The Conservative council leader said investment in roads has suffered because of 10 years of austerity, the pandemic and cost-of-living crisis. 

“We do need to support people who need care and our children in care, but we also need to look after the basic infrastructure across Devon and that is our roads, and that is why we have agreed extra funds for this and I hope that will continue in future years.” 

The backlog of repairs will cost in the region of £200 million to fix. 

“Twelve million isn’t enough, but it’s more than the government have given us which was six million,” he said.  

“It’s a drop in the ocean, and we will be asking for more from whichever government comes into power.  

“We do have a legal duty to fix potholes, we must never forget that, and I would say to everybody, please report it, don’t just presume everybody else is doing it.” 

He said problems also include drainage and road surfaces which “didn’t last as long as they used to”. 

The council has managed to balance its budget, which it is required by law to do, but its overspend on special educational needs and disabilities (SEND), which doesn’t form part of the main accounts, is an ongoing issue. 

The authority was able to do a deal with the government before the general election was announced to tackle this overspend of more than £100 million. 

A ‘safety valve’ scheme means £95 million will be paid over a number of years to reduce the SEND burden, as long as the council meets set goals. The first payment has been made. 

Cllr McInnes is enthusiastic about the Devon and Torbay devolution deal, which is currently on hold because of the general election, which he believes will make every area of the county better off in terms of housing, transport and adult education. 

And he wants to make sure that district councils have a big say in the decision-making when the combined county authority is created. 

“I know people say everything is Exeter-centric, I don’t agree with them. I understand the rural areas feel a bit isolated and we have to make sure as a council that we counteract that. 

“I have not forgotten my rural roots. I shall be making sure that the council appreciates that Devon is a very large rural county.” 
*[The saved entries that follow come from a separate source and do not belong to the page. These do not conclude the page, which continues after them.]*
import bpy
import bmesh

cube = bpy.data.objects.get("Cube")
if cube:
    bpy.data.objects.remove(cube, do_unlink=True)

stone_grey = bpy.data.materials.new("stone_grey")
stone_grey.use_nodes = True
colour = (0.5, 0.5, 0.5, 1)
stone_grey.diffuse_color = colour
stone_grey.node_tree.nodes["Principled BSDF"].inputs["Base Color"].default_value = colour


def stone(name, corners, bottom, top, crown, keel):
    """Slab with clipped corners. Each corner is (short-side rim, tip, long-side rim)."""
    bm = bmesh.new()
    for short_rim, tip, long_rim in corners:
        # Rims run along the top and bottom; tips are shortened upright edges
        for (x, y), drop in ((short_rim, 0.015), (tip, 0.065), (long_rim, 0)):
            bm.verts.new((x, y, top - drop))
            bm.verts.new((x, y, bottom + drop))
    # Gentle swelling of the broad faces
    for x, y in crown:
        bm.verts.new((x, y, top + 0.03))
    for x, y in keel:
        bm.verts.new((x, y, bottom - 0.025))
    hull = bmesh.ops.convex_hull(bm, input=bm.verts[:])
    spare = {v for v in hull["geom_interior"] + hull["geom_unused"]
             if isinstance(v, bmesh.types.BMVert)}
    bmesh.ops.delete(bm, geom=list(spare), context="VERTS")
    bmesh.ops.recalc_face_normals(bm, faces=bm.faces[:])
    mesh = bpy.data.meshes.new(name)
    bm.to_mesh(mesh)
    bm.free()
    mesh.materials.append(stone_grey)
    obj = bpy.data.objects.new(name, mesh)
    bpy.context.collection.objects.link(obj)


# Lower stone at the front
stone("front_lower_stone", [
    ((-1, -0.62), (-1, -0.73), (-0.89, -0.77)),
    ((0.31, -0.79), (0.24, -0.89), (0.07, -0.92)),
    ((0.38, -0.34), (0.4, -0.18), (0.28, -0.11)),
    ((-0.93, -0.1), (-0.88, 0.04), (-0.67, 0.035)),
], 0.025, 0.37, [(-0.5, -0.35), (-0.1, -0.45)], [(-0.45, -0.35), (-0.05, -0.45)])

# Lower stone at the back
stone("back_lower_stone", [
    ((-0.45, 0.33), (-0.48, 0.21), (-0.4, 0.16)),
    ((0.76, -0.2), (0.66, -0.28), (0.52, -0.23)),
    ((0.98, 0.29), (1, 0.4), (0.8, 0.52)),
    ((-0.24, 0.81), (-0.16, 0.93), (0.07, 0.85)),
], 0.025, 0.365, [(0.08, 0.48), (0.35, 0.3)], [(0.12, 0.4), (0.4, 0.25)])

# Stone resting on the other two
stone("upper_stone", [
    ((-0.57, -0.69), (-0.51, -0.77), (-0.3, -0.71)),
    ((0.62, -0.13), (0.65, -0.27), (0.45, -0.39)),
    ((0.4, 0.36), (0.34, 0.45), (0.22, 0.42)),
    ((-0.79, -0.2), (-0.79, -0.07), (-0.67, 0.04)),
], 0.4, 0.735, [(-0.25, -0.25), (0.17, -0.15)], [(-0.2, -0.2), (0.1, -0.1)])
Cllr McInnes said he was known for giving everyone a fair hearing, especially during his time as chairman of the development management committee. 

“I will listen to everyone’s arguments,” he said. “At the end of the day, difficult decisions need to be made but it’s much better if people feel they have been given a fair hearing.” 

By Alison Stephenson